Quotations about:Atomic  BombBiologyChemistryDeforestationEngineeringAnatomyAstronomyBacteriaBiochemistryBotanyConservationDinosaurEnvironmentFractalGeneticsGeologyHistory of ScienceInventionJupiterKnowledgeLoveMathematicsMeasurementMedicineNatural ResourceOrganic ChemistryPhysicsPhysicianQuantum TheoryResearchScience and ArtTeacherTechnologyUniverseVolcanoVirusWind PowerWomen ScientistsX-RaysYouthZoology  ... (more topics)
Sitewide search within all Today In Science History pages:
Visit our Science and Scientist Quotations index for more Science Quotes from archaeologists, biologists, chemists, geologists, inventors and inventions, mathematicians, physicists, pioneers in medicine, science events and technology.

Names index: | A | B | C | D | E | F | G | H | I | J | K | L | M | N | O | P | Q | R | S | T | U | V | W | X | Y | Z |

Categories index: | 1 | 2 | A | B | C | D | E | F | G | H | I | J | K | L | M | N | O | P | Q | R | S | T | U | V | W | X | Y | Z |

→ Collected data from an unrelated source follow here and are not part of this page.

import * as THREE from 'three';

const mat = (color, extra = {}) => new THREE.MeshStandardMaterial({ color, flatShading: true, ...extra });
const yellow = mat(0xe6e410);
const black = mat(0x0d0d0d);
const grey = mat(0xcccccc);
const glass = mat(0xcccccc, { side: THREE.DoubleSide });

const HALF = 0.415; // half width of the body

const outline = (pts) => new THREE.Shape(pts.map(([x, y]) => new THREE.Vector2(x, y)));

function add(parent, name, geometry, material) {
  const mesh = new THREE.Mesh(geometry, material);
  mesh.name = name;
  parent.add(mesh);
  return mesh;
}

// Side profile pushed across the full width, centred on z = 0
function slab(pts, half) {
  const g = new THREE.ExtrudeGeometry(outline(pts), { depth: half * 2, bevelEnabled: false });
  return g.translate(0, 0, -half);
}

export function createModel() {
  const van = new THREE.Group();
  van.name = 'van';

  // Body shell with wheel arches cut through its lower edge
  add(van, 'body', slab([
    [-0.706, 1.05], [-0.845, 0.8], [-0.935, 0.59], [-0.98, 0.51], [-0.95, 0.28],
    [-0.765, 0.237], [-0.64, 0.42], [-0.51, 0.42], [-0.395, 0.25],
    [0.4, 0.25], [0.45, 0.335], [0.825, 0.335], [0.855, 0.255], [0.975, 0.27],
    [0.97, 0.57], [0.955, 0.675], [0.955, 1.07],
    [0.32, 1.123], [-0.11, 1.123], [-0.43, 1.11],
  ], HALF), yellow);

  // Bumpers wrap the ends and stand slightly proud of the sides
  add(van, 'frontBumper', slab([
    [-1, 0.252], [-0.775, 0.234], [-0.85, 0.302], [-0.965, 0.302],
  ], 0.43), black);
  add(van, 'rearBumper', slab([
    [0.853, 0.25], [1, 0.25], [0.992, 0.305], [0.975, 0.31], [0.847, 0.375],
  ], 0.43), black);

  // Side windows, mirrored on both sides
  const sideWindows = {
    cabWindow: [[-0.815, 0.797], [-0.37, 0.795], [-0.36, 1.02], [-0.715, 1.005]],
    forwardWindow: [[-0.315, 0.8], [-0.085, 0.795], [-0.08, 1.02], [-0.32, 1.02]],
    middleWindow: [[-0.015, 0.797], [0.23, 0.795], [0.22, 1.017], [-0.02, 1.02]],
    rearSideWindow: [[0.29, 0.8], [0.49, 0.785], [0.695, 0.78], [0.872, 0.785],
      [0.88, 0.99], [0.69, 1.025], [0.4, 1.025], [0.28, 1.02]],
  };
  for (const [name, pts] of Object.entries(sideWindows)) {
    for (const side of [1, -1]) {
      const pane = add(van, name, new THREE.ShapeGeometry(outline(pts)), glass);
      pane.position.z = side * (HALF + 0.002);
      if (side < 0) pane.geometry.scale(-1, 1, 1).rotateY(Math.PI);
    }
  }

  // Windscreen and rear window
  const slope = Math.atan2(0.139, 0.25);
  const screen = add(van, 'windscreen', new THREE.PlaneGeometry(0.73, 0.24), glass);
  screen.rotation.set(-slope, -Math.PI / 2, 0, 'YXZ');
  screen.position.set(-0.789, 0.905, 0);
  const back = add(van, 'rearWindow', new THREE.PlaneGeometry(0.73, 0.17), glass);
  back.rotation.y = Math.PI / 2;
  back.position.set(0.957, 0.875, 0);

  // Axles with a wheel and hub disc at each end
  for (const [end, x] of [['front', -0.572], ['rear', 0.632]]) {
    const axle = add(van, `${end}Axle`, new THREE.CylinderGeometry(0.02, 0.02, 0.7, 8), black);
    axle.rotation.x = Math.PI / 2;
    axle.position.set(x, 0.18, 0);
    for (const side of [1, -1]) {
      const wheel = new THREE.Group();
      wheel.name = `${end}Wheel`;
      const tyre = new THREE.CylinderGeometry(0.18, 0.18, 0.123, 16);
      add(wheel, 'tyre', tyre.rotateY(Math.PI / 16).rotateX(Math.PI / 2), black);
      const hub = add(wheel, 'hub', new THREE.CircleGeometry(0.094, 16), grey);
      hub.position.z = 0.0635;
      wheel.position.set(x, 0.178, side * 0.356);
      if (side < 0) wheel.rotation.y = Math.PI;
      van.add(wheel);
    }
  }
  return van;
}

- 100 -
Sophie Germain
Gertrude Elion
Ernest Rutherford
James Chadwick
Marcel Proust
William Harvey
Johann Goethe
John Keynes
Carl Gauss
Paul Feyerabend
- 90 -
Antoine Lavoisier
Lise Meitner
Charles Babbage
Ibn Khaldun
Euclid
Ralph Emerson
Robert Bunsen
Frederick Banting
Andre Ampere
Winston Churchill
- 80 -
John Locke
Bronislaw Malinowski
Bible
Thomas Huxley
Alessandro Volta
Erwin Schrodinger
Wilhelm Roentgen
Louis Pasteur
Bertrand Russell
Jean Lamarck
- 70 -
Samuel Morse
John Wheeler
Nicolaus Copernicus
Robert Fulton
Pierre Laplace
Humphry Davy
Thomas Edison
Lord Kelvin
Theodore Roosevelt
Carolus Linnaeus
- 60 -
Francis Galton
Linus Pauling
Immanuel Kant
Martin Fischer
Robert Boyle
Karl Popper
Paul Dirac
Avicenna
James Watson
William Shakespeare
- 50 -
Stephen Hawking
Niels Bohr
Nikola Tesla
Rachel Carson
Max Planck
Henry Adams
Richard Dawkins
Werner Heisenberg
Alfred Wegener
John Dalton
- 40 -
Pierre Fermat
Edward Wilson
Johannes Kepler
Gustave Eiffel
Giordano Bruno
JJ Thomson
Thomas Kuhn
Leonardo DaVinci
Archimedes
David Hume
- 30 -
Andreas Vesalius
Rudolf Virchow
Richard Feynman
James Hutton
Alexander Fleming
Emile Durkheim
Benjamin Franklin
Robert Oppenheimer
Robert Hooke
Charles Kettering
- 20 -
Carl Sagan
James Maxwell
Marie Curie
Rene Descartes
Francis Crick
Hippocrates
Michael Faraday
Srinivasa Ramanujan
Francis Bacon
Galileo Galilei
- 10 -
Aristotle
John Watson
Rosalind Franklin
Michio Kaku
Isaac Asimov
Charles Darwin
Sigmund Freud
Albert Einstein
Florence Nightingale
Isaac Newton



who invites your feedback
Thank you for sharing.
Today in Science History
Sign up for Newsletter
with quiz, quotes and more.